Black Corsair - Melanolestes picipes - male Black Corsair - Melanolestes picipes - male Assassin Bug nymph? - Melanolestes picipes Corsair  - Rasahus hamatus  Western Corsair? - Rasahus thoracicus Black Corsair - Melanolestes picipes Rasahus biguttatus Assassin bug?  - Rasahus biguttatus
Kingdom Animalia (Animals)
Phylum Arthropoda (Arthropods)
Subphylum Hexapoda (Hexapods)
Class Insecta (Insects)
Order Hemiptera (True Bugs, Cicadas, Hoppers, Aphids and Allies)
Suborder Heteroptera (True Bugs)

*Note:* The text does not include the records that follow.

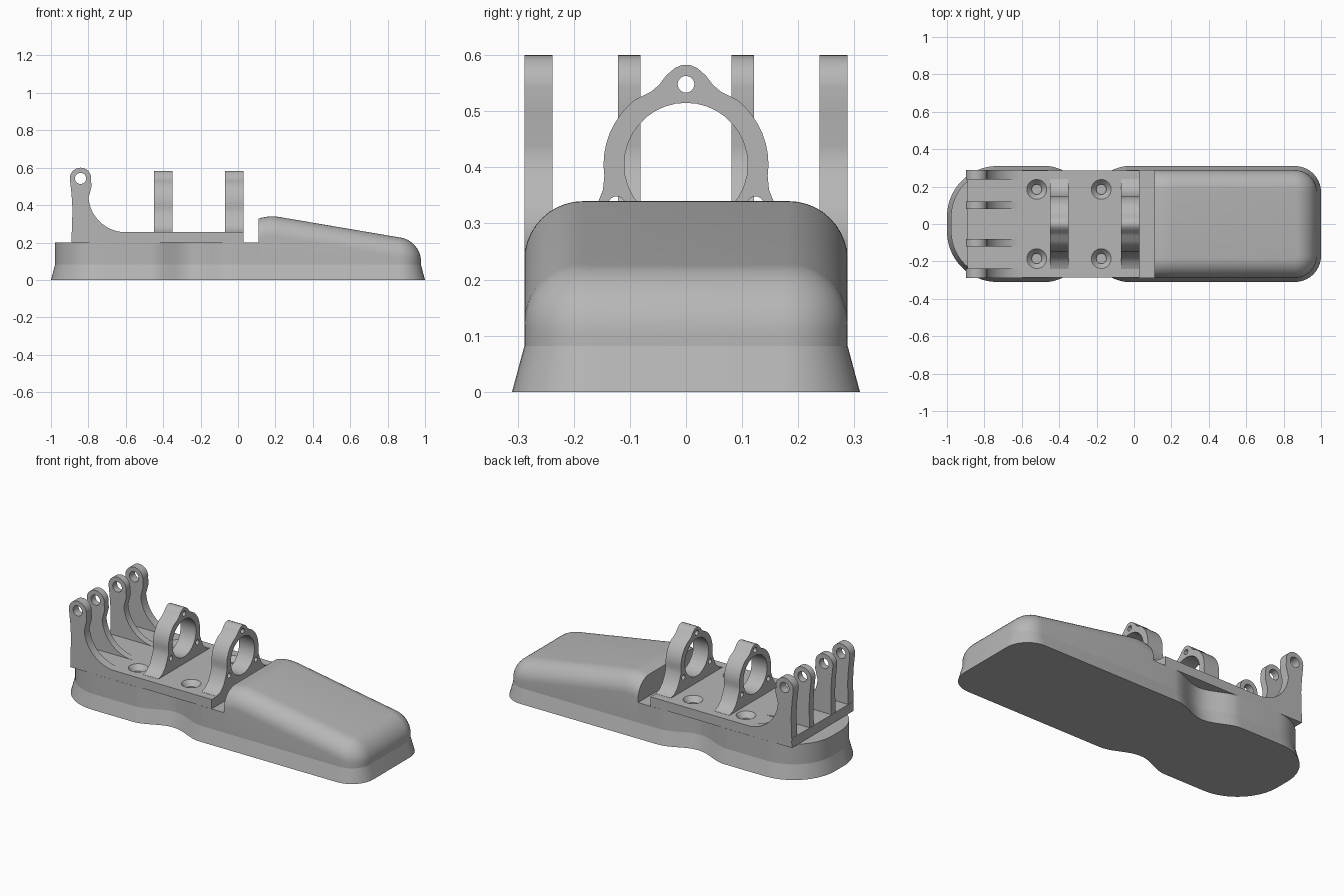
import bpy, bmesh, math
from mathutils import Matrix, Vector

cube = bpy.data.objects.get("Cube")
if cube:
    bpy.data.objects.remove(cube, do_unlink=True)

grey = bpy.data.materials.new("plain_grey")
grey.use_nodes = True
tone = (0.47, 0.47, 0.47, 1)
grey.diffuse_color = tone
grey.node_tree.nodes["Principled BSDF"].inputs["Base Color"].default_value = tone


def finish(obj, angle=30):
    obj.data.materials.clear()
    obj.data.materials.append(grey)
    bpy.ops.object.select_all(action='DESELECT')
    obj.select_set(True)
    bpy.context.view_layer.objects.active = obj
    bpy.ops.object.shade_smooth_by_angle(angle=math.radians(angle))
    return obj


def from_bmesh(name, bm):
    bmesh.ops.recalc_face_normals(bm, faces=bm.faces)
    mesh = bpy.data.meshes.new(name)
    bm.to_mesh(mesh)
    bm.free()
    obj = bpy.data.objects.new(name, mesh)
    bpy.context.collection.objects.link(obj)
    return obj


def arc(cx, cy, r, a0, a1, n):
    steps = [math.radians(a0 + (a1 - a0) * i / n) for i in range(n + 1)]
    return [(cx + r * math.cos(a), cy + r * math.sin(a)) for a in steps]


def circle(cx, cy, r, n=24):
    return arc(cx, cy, r, 0, 360, n)[:-1]


def outline(inset):
    """Footprint: round rear, pinched waist, softly cornered front."""
    w, end = 0.31 - inset, 1 - inset
    front, rear = max(0.14 - inset, 0.02), 0.27 - inset
    half = arc(end - front, w - front, front, 0, 90, 10)
    for i in range(25):
        x = -0.03 - 0.44 * i / 24
        half.append((x, w - 0.0325 * (1 + math.cos(math.pi * (x + 0.25) / 0.22))))
    half += arc(-end + rear, w - rear, rear, 90, 180, 16)
    return half + [(x, -y) for x, y in reversed(half)]


def loft(rings):
    """Skin stacked (inset, height) copies of the footprint and cap both ends."""
    bm = bmesh.new()
    loops = [[bm.verts.new((x, y, z)) for x, y in outline(d)] for d, z in rings]
    for a, b in zip(loops, loops[1:]):
        for i in range(len(a)):
            j = (i + 1) % len(a)
            bm.faces.new((a[i], a[j], b[j], b[i]))
    bm.faces.new(loops[0][::-1])
    bm.faces.new(loops[-1])
    return bm


def slice_x(bm, x, **clear):
    cut = bmesh.ops.bisect_plane(bm, geom=bm.verts[:] + bm.edges[:] + bm.faces[:],
                                 plane_co=(x, 0, 0), plane_no=(1, 0, 0), **clear)
    if clear:
        edges = [e for e in cut["geom_cut"] if isinstance(e, bmesh.types.BMEdge)]
        bmesh.ops.edgeloop_fill(bm, edges=edges)


def plate(name, loops, thickness, axes, centre):
    """Extrude a closed profile with holes; axes are the local x, y, z directions."""
    curve = bpy.data.curves.new(name, 'CURVE')
    curve.dimensions, curve.fill_mode = '2D', 'BOTH'
    curve.extrude = thickness / 2
    for pts in loops:
        spline = curve.splines.new('POLY')
        spline.points.add(len(pts) - 1)
        for p, (x, y) in zip(spline.points, pts):
            p.co = (x, y, 0, 1)
        spline.use_cyclic_u = True
    temp = bpy.data.objects.new(name + "_curve", curve)
    bpy.context.collection.objects.link(temp)
    graph = bpy.context.evaluated_depsgraph_get()
    mesh = bpy.data.meshes.new_from_object(temp.evaluated_get(graph))
    bpy.data.objects.remove(temp, do_unlink=True)
    bm = bmesh.new()
    bm.from_mesh(mesh)
    bmesh.ops.remove_doubles(bm, verts=bm.verts, dist=1e-5)
    turn = Matrix([Vector(a) for a in axes]).transposed().to_4x4()
    bm.transform(Matrix.Translation(centre) @ turn)
    return finish(from_bmesh(name, bm))


FLARE, SKIRT, DECK, TOP, SPLIT = 0.022, 0.082, 0.2, 0.255, 0.11

# Flared skirt and rear body
finish(from_bmesh("base_skirt", loft([(0, 0), (FLARE, SKIRT)])))
body = loft([(FLARE, SKIRT), (FLARE, DECK)])
slice_x(body, SPLIT, clear_outer=True)
finish(from_bmesh("rear_body", body))

# Sloping rounded front rest, shaped flat and then sheared to its slope
R = 0.105
rings = [(FLARE, SKIRT)]
for i in range(11):
    a = math.pi / 2 * i / 10
    rings.append((FLARE + R * (1 - math.cos(a)), 1 - R * (1 - math.sin(a))))
rest = loft(rings)
slice_x(rest, SPLIT, clear_inner=True)
for i in range(1, 7):
    slice_x(rest, SPLIT + 0.018 * i)
for v in rest.verts:
    if v.co.z > 0.5:
        x = v.co.x
        v.co.z += 0.34 - 0.17 * (x - 0.2) - 2.3 * max(0.22 - x, 0) ** 2 - 1
finish(from_bmesh("front_rest", rest))

# Mounting plate with four countersunk screw holes
bm = bmesh.new()
bmesh.ops.create_cube(bm, size=1, matrix=Matrix.Translation((-0.43, 0, (DECK + TOP) / 2))
                      @ Matrix.Diagonal((0.92, 0.574, TOP - DECK, 1)))
mount = from_bmesh("mounting_plate", bm)
bm = bmesh.new()
for x in (-0.52, -0.175):
    for y in (-0.185, 0.185):
        profile = [(0.027, DECK - 0.02), (0.027, TOP - 0.03), (0.053, TOP), (0.053, TOP + 0.02)]
        levels = [[bm.verts.new((px, py, z)) for px, py in circle(x, y, r)] for r, z in profile]
        for a, b in zip(levels, levels[1:]):
            for i in range(len(a)):
                j = (i + 1) % len(a)
                bm.faces.new((a[i], a[j], b[j], b[i]))
        bm.faces.new(levels[0][::-1])
        bm.faces.new(levels[-1])
cutter = from_bmesh("screw_cutter", bm)
cutter.hide_render = True
mod = mount.modifiers.new("screw_holes", 'BOOLEAN')
mod.operation, mod.solver, mod.object = 'DIFFERENCE', 'EXACT', cutter
bpy.context.view_layer.objects.active = mount
bpy.ops.object.modifier_apply(modifier=mod.name)
bpy.data.objects.remove(cutter, do_unlink=True)
finish(mount)

# Four hinge arms with pin holes
arm = [(-0.89, DECK), (-0.885, 0.38), (-0.89, 0.46)]
arm += arc(-0.842, 0.543, 0.057, 190, -10, 18)
arm += [(-0.783, 0.5)] + arc(-0.6, 0.455, 0.2, 185, 270, 14) + [(-0.6, DECK)]
for side, label in ((1, "left"), (-1, "right")):
    for place, y, width in (("outer", 0.2625, 0.05), ("inner", 0.101, 0.04)):
        plate(f"{label}_{place}_hinge_arm", [arm, circle(-0.842, 0.543, 0.03)], width,
              ((1, 0, 0), (0, 0, 1), (0, -1, 0)), (0, side * y, 0))

# Two clamp rings, each with an ear, three small holes and flared feet
hub = 0.405
half = [(0.24, 0.25), (0.24, 0.256), (0.205, 0.268), (0.177, 0.295), (0.16, 0.33), (0.148, 0.36)]
half += arc(0, hub, 0.147, -8, 52, 8)
half += [(0.062, 0.535), (0.048, 0.547), (0.036, 0.563), (0.02, 0.577), (0.008, 0.582)]
ring = half + [(-y, z) for y, z in reversed(half)]
holes = [circle(0, hub, 0.11, 36)]
for a in (90, 210, 330):
    a = math.radians(a)
    holes.append(circle(0.143 * math.cos(a), hub + 0.143 * math.sin(a), 0.015, 14))
for name, x in (("rear_clamp_ring", -0.4), ("front_clamp_ring", -0.02)):
    plate(name, [ring] + holes, 0.1, ((0, 1, 0), (0, 0, 1), (1, 0, 0)), (x, 0, 0))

Infraorder Cimicomorpha
Family Reduviidae (Assassin Bugs)
Subfamily Peiratinae (Corsairs)
Synonyms and other taxonomic changes
Explanation of Names
Peiratinae Amyot & Serville 1843; type genus: Peirates (Old World)
medium-sized subfamily with 350 spp. in 33 genera worldwide, 70 spp. in 10 genera in the New World(1); 7 spp. in 3 genera north of Mexico(2)
10-25 mm
Most easily diagnosed by the transverse sulcus being set distinctly behind the middle of the pronotum.
Worldwide; in the New World, restricted to the Nearctic and Neotropica(1); one species transcontinental, others mostly southern
Often found on the ground under rocks or at the base of grasses. They are active hunters, preferring to chase and pounce on their prey. Some species are attracted to lights at night.
Many are probably generalist feeders on various different arthropods but it is thought that some Melanolestes have a preference for melolonthine scarabs and Sirthenea prefer mole crickets.
Members of this subfamily are known for their notoriously painful bites.
Adult females of several species may be brachycerous and can be mistaken by nymphs